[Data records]
------------
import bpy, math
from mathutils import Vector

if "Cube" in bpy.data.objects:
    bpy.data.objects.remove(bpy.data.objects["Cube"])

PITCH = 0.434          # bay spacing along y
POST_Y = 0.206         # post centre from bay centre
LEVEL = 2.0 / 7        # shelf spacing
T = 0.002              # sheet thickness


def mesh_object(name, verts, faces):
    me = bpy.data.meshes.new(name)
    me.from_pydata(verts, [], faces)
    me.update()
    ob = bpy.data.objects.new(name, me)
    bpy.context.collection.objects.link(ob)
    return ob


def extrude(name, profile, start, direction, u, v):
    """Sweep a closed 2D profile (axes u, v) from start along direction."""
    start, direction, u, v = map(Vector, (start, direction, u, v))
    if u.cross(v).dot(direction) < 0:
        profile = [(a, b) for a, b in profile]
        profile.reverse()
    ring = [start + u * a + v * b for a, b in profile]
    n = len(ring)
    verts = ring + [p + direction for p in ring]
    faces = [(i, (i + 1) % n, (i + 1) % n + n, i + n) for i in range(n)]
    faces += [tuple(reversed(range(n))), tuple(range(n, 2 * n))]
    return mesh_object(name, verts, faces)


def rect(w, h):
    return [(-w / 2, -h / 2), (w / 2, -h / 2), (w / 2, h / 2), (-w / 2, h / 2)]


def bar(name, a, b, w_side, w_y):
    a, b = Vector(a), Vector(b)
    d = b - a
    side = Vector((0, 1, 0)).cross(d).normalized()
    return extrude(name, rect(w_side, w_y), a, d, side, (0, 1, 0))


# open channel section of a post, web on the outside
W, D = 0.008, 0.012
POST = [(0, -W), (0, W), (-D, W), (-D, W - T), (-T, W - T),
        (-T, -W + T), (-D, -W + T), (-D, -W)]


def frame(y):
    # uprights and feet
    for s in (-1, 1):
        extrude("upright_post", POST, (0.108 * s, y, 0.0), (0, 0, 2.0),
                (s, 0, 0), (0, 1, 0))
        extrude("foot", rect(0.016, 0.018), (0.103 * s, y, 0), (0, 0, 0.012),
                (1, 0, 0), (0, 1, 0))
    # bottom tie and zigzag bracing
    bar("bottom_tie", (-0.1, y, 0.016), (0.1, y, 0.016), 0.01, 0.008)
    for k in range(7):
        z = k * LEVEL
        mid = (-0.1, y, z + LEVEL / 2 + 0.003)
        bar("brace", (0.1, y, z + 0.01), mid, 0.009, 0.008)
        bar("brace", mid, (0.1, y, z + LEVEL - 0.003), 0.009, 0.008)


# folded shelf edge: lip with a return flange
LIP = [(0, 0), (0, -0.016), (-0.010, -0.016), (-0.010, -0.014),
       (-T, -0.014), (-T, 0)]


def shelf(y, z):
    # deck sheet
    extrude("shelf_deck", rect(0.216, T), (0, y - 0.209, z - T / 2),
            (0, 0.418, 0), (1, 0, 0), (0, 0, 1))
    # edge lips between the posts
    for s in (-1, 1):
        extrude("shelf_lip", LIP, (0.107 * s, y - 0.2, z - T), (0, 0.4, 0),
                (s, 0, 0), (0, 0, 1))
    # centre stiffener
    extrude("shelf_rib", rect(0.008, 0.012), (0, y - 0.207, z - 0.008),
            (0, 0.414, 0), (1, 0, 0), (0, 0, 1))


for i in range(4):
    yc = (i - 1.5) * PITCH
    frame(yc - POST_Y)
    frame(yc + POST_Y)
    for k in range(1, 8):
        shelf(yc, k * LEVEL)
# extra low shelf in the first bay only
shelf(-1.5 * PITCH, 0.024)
------------
■ Task brief
For each line in the data that holds the word "ring", copy the line.

■ Output of the exercise
    ring = [start + u * a + v * b for a, b in profile]
    n = len(ring)
    verts = ring + [p + direction for p in ring]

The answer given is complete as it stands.